Could you set down exactly the lines of the data below, starting at the one that holds "v.co = [(r[0]" and ending at the one that holds "f = bm.faces.new([bm.verts.new((x, y0, z))", both included, and only those?
::: DATA EXTRACTS :::
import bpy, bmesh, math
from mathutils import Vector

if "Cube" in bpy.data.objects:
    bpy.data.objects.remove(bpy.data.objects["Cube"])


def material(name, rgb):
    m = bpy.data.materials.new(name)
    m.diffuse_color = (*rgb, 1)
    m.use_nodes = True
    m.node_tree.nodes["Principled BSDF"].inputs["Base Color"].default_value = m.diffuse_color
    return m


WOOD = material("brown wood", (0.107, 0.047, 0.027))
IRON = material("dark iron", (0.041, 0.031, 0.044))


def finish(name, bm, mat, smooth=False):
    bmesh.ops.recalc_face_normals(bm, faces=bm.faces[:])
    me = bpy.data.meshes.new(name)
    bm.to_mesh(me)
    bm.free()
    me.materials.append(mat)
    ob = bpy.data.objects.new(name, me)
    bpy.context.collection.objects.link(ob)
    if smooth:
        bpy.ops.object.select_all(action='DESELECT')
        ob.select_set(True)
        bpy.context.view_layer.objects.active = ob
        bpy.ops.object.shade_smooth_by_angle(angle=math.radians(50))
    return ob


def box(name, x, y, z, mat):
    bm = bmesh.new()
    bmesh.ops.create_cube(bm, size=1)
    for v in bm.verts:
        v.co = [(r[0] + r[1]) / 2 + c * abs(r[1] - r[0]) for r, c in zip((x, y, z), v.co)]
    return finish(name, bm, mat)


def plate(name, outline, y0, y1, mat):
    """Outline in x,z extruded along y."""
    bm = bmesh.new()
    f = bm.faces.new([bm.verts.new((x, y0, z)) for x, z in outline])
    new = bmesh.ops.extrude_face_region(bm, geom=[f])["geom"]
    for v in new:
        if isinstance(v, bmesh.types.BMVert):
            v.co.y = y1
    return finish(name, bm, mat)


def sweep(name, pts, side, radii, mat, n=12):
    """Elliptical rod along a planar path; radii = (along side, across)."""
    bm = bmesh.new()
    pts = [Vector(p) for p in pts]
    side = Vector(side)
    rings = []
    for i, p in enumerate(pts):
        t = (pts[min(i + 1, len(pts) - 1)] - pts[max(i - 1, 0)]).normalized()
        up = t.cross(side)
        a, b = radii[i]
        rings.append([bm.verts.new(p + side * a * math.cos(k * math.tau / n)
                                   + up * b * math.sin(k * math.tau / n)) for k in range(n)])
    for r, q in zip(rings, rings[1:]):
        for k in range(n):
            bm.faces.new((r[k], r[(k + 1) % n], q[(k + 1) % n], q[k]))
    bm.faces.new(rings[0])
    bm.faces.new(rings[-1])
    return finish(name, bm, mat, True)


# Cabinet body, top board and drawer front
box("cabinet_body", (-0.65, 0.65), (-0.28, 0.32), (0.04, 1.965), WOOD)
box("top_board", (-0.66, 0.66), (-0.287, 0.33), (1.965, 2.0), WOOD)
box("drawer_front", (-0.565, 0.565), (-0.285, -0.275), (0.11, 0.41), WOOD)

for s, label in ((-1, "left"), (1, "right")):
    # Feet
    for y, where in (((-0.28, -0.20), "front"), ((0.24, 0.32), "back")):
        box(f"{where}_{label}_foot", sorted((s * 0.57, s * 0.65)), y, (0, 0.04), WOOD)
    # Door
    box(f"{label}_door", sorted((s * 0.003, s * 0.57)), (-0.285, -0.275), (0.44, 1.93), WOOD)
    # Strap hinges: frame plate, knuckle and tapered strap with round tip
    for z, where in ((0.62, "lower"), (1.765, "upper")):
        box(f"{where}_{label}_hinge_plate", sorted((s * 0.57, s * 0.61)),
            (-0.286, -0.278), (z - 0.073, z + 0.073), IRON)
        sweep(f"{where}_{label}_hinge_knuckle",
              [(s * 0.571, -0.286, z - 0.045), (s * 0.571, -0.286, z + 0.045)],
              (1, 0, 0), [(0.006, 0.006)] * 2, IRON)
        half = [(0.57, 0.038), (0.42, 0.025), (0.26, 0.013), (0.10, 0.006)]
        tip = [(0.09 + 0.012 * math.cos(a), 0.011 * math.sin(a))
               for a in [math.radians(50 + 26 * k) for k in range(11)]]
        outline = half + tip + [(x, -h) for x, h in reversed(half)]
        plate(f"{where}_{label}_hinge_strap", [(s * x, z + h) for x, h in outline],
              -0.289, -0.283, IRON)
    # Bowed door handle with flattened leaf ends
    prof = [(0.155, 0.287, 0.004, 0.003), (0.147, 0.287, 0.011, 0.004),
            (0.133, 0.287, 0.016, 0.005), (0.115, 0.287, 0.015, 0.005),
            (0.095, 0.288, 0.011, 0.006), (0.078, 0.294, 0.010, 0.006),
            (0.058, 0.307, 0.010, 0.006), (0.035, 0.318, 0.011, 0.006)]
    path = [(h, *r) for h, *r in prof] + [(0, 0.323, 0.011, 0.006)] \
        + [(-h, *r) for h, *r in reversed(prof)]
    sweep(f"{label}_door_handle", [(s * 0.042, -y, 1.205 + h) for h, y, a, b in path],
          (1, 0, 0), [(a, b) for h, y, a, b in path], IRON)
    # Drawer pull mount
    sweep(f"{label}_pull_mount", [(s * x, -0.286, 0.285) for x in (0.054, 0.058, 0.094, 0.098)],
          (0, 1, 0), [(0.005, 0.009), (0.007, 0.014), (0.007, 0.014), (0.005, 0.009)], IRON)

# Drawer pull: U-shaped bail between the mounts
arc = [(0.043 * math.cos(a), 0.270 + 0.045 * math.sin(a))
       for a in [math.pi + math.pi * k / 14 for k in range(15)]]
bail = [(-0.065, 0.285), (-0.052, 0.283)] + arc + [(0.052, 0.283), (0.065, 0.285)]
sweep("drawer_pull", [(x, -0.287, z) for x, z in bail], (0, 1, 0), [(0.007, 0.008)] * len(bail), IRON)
:::
§ EXERCISE OUTPUT
        v.co = [(r[0] + r[1]) / 2 + c * abs(r[1] - r[0]) for r, c in zip((x, y, z), v.co)]
    return finish(name, bm, mat)


def plate(name, outline, y0, y1, mat):
    """Outline in x,z extruded along y."""
    bm = bmesh.new()
    f = bm.faces.new([bm.verts.new((x, y0, z)) for x, z in outline])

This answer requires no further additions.